Under what circumstances can an employee be legally laid off?
An employer may summarily lay off an employee without prior notice or pay in lieu of notice if employees in matters relating to their employment:
- Willfully disobey lawful and reasonable orders of the employer;
- Improper behavior;
- Fraud and disloyalty; or
- Habitual neglect of duty.
Note: participation in a strike is not a legitimate reason for layoff an employer’s contract without notice or payment in lieu of notice
According to a true case of employee misconduct or fraud presented by the Law and Information Technology Research Centre of the University of Hong Kong, a company manager who reported his personal entertainment expenses as official expenses was found by a court to be dishonest enough to warrant summary layoff.
Note: Summary layoff is a serious disciplinary action and only applies if the employee has committed a very serious fault or has failed to improve after repeated warnings.
In addition, it is an offence for an employer to lay off an employee in the following circumstances:

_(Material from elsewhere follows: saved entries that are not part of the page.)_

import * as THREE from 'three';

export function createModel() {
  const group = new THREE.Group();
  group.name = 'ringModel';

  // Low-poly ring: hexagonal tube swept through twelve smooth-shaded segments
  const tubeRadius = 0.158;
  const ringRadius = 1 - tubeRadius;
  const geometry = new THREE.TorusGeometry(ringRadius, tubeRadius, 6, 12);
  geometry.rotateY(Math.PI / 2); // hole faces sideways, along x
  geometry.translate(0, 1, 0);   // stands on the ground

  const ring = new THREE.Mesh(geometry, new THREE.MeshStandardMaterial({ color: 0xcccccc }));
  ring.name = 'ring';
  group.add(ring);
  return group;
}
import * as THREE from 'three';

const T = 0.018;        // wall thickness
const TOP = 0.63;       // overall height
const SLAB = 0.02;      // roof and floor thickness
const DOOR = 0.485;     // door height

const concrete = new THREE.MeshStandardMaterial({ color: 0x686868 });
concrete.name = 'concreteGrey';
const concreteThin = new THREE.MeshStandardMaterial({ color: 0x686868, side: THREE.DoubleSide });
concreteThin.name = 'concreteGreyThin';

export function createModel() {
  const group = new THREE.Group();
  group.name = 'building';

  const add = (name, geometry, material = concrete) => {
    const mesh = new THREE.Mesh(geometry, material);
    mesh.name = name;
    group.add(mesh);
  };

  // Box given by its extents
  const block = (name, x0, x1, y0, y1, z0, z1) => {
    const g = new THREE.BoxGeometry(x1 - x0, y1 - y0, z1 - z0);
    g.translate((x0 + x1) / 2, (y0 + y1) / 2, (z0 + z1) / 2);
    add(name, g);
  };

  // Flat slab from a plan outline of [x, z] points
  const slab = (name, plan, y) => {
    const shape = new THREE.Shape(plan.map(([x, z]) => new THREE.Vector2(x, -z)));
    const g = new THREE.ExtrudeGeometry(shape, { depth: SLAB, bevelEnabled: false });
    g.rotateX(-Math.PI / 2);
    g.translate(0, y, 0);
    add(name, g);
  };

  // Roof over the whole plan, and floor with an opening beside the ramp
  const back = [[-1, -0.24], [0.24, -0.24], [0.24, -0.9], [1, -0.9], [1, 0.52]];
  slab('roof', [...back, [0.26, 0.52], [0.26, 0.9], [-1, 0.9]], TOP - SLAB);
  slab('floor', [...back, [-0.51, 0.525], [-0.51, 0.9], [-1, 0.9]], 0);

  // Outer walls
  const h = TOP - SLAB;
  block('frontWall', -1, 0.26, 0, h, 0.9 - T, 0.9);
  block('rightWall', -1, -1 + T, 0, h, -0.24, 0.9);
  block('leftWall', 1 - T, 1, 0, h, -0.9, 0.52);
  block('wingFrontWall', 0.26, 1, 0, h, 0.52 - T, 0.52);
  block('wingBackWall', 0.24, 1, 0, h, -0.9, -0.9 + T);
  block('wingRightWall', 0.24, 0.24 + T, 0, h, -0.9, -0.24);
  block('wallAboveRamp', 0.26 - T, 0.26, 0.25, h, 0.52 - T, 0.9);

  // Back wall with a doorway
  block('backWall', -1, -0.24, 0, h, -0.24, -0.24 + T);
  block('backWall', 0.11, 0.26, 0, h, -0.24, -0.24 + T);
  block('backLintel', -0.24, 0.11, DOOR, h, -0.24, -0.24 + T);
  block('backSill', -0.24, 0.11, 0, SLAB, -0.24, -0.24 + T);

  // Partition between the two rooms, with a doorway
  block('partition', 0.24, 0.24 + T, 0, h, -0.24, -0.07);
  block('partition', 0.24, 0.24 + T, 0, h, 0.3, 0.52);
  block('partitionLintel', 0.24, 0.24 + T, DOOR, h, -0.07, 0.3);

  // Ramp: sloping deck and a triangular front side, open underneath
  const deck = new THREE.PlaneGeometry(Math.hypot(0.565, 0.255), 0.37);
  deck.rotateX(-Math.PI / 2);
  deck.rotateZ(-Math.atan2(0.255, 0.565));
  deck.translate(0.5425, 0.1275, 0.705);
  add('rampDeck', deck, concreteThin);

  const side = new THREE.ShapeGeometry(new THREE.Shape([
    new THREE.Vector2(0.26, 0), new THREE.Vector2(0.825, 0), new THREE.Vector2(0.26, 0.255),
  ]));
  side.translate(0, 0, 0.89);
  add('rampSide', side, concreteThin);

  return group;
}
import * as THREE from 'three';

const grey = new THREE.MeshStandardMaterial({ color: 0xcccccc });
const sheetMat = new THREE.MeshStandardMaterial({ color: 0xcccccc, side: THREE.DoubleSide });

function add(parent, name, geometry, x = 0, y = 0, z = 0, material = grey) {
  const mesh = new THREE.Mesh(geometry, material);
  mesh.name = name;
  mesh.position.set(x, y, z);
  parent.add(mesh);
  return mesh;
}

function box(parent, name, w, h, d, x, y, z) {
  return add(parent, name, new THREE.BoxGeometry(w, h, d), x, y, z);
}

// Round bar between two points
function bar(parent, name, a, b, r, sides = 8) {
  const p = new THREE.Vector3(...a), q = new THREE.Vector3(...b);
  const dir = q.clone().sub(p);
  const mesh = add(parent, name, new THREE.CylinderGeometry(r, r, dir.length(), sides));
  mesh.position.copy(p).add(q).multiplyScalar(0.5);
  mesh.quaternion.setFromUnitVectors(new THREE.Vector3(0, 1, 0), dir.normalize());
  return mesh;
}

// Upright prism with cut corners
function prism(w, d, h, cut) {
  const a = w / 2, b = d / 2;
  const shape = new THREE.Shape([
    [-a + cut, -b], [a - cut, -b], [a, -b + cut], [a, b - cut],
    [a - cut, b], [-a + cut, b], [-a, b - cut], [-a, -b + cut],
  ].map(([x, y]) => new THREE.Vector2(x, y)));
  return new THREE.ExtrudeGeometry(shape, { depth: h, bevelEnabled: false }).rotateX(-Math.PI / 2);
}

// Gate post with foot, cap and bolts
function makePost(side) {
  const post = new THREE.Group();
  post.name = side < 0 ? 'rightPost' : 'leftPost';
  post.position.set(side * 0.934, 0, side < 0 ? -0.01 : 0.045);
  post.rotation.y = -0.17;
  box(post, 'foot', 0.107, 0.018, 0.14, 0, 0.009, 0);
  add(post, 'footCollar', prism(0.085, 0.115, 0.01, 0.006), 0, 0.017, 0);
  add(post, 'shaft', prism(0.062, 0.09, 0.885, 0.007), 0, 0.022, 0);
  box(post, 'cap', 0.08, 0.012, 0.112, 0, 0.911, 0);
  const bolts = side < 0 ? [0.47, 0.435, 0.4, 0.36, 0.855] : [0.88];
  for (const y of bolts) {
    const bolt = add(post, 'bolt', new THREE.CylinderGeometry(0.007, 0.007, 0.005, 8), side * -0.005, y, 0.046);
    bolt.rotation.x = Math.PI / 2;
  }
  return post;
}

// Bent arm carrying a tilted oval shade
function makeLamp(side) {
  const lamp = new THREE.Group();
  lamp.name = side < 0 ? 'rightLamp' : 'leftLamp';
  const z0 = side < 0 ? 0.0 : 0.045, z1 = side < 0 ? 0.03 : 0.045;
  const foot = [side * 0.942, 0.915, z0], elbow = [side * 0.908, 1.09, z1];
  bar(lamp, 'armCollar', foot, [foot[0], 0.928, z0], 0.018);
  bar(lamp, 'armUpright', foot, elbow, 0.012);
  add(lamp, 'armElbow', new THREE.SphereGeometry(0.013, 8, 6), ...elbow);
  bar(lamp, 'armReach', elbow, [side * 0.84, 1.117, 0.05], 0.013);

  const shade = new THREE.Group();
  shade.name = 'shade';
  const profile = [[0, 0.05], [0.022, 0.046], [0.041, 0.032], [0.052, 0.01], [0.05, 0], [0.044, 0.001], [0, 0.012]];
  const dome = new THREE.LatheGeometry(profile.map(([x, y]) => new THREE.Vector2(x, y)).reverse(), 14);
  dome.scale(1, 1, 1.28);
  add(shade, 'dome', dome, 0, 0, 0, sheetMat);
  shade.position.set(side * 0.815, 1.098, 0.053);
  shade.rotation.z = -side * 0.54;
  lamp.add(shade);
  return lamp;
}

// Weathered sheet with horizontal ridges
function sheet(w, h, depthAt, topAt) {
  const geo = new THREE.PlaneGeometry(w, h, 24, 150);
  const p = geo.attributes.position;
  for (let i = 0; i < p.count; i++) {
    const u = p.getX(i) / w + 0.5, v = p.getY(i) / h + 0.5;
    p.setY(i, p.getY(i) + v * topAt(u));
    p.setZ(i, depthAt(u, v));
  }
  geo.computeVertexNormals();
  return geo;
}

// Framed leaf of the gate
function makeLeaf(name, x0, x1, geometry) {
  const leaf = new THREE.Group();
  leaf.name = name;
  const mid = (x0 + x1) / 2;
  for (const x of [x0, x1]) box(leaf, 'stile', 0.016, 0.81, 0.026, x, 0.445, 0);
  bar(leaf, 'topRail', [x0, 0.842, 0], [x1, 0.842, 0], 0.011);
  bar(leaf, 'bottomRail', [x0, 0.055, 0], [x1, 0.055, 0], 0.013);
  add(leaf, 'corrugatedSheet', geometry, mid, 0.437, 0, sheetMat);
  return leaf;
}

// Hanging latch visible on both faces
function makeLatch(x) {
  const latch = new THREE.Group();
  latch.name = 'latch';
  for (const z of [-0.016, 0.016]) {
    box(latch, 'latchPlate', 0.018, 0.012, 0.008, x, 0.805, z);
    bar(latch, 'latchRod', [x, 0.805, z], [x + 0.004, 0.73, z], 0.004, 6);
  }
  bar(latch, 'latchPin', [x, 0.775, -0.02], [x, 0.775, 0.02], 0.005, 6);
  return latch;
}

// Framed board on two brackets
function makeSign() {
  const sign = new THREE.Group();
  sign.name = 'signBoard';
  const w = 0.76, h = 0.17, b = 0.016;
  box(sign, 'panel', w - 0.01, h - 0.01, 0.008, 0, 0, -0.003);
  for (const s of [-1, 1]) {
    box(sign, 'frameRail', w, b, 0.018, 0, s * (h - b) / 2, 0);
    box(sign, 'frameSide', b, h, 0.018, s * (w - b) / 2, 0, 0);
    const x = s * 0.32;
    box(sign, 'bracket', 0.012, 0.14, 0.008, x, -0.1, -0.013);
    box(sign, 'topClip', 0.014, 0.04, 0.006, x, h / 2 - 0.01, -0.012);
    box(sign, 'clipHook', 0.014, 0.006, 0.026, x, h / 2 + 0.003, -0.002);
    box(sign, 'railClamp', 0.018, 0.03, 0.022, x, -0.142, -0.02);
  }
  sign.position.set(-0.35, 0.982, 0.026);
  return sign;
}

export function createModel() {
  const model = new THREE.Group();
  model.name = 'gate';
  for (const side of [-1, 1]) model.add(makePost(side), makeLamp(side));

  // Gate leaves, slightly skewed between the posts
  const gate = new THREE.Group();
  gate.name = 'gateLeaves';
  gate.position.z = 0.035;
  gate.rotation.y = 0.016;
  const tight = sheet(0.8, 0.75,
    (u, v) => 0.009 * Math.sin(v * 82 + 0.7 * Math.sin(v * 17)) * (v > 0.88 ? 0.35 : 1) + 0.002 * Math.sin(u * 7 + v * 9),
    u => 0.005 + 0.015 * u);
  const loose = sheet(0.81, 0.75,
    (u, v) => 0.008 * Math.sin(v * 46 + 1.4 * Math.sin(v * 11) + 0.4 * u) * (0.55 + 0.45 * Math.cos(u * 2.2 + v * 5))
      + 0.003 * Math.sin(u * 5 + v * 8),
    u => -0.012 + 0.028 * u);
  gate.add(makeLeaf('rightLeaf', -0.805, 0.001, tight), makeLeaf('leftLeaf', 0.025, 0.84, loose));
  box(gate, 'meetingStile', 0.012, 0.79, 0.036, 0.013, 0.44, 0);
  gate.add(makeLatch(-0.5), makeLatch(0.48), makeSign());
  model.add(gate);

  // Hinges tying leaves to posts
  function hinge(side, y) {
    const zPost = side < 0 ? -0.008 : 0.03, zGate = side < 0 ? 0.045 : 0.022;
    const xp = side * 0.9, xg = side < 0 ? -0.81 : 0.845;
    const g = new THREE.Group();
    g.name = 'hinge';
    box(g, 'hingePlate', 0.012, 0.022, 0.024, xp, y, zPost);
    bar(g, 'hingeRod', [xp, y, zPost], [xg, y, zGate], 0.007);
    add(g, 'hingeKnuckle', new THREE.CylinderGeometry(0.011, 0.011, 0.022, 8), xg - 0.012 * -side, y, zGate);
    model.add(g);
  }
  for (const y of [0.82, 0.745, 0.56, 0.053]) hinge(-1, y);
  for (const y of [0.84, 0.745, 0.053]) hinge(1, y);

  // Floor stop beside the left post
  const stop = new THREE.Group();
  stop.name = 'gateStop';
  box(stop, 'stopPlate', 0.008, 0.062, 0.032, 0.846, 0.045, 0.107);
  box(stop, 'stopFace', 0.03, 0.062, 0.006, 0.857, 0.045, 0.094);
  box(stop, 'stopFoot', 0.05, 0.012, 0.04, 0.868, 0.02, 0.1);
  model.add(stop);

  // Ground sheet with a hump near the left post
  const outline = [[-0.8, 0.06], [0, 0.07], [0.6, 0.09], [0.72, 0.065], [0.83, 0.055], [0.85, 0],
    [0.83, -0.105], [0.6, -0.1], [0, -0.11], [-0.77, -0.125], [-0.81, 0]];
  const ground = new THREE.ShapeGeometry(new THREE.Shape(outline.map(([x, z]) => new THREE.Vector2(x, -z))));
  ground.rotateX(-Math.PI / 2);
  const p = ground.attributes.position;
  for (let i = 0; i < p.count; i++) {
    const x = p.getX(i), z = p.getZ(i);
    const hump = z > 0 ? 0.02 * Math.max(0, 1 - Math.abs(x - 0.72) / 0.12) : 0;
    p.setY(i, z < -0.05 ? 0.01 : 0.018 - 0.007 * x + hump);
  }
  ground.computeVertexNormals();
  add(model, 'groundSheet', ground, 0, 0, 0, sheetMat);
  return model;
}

- An employee whose pregnancy has been confirmed and whose pregnancy notice has been given;
- Period of paid sick leave;
- Employees have given evidence or information to a public officer conducting an inquiry in legal proceedings relating to the enforcement of the Employment Ordinance, an accident at work or a breach of work safety legislation;
- Employees’ participation in trade unions or trade union activities;
- Before an agreement on workers’ compensation has been reached with an employee injured at work, or before the relevant assessment certificate has been issued.
I believe that employers will also encounter troubled employees, such as some people who are very fond of making excuses, procrastinating, shirking responsibilities, etc., or they are very disgusted and want to find reasons to “lay off”. In any case, employers need to be aware of the circumstances under which immediate layoff is warranted, and be sure to provide evidence that the employee’s failure to do so has caused problems or adverse effects on the company’s operations, finances or other aspects.
However, even if immediate layoff does not require prior notice or payment in lieu of notice, the layoff of employment contract needs to be clarified and paid promptly!